Task brief. Which lines run from the one containing "(0.688, 0.88), 0.005)" to the end of the entries? Copy them exactly, both ends included, and give nothing else.
+++ Available data +++
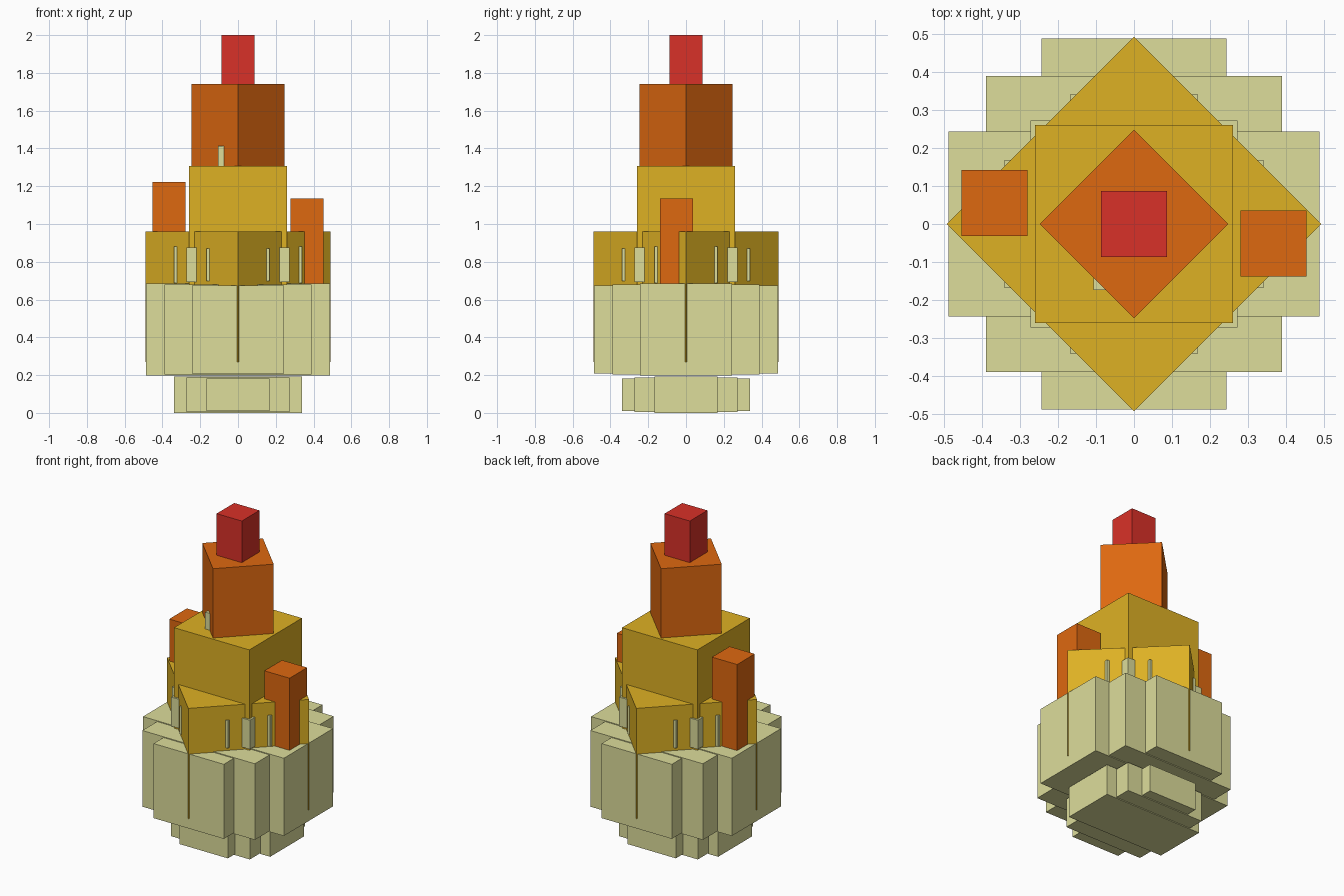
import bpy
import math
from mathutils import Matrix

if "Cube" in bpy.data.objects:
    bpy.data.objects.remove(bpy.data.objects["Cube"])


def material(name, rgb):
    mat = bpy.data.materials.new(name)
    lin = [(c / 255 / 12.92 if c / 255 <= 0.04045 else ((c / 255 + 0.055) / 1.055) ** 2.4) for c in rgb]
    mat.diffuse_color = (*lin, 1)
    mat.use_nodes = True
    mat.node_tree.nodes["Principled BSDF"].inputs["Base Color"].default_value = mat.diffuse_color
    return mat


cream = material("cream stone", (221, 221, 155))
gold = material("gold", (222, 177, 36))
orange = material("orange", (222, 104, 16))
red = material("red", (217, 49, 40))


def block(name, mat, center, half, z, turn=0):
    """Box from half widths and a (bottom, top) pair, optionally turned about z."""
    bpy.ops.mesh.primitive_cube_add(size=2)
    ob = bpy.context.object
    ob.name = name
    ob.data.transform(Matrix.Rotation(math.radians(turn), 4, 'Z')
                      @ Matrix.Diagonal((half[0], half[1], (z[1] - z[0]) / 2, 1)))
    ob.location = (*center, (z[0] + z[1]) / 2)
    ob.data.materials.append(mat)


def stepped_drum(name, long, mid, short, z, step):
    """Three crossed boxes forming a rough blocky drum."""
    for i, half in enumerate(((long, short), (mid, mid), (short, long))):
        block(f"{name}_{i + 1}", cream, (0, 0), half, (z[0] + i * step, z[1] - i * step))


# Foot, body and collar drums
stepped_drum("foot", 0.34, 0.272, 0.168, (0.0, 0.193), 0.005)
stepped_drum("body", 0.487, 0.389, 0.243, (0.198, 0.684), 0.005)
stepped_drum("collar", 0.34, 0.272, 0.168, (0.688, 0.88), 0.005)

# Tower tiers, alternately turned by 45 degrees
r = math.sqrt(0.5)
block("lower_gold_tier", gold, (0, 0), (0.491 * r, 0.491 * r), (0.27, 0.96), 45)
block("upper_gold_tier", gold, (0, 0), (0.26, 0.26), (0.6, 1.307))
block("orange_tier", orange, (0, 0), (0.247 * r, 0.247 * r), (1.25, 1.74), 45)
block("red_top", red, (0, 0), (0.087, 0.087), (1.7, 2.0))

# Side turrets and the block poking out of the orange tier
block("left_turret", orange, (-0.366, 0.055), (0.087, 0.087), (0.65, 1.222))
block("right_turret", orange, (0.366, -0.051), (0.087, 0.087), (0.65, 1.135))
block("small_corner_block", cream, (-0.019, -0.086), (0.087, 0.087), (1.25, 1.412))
+++
Answer to this task.
stepped_drum("collar", 0.34, 0.272, 0.168, (0.688, 0.88), 0.005)

# Tower tiers, alternately turned by 45 degrees
r = math.sqrt(0.5)
block("lower_gold_tier", gold, (0, 0), (0.491 * r, 0.491 * r), (0.27, 0.96), 45)
block("upper_gold_tier", gold, (0, 0), (0.26, 0.26), (0.6, 1.307))
block("orange_tier", orange, (0, 0), (0.247 * r, 0.247 * r), (1.25, 1.74), 45)
block("red_top", red, (0, 0), (0.087, 0.087), (1.7, 2.0))

# Side turrets and the block poking out of the orange tier
block("left_turret", orange, (-0.366, 0.055), (0.087, 0.087), (0.65, 1.222))
block("right_turret", orange, (0.366, -0.051), (0.087, 0.087), (0.65, 1.135))
block("small_corner_block", cream, (-0.019, -0.086), (0.087, 0.087), (1.25, 1.412))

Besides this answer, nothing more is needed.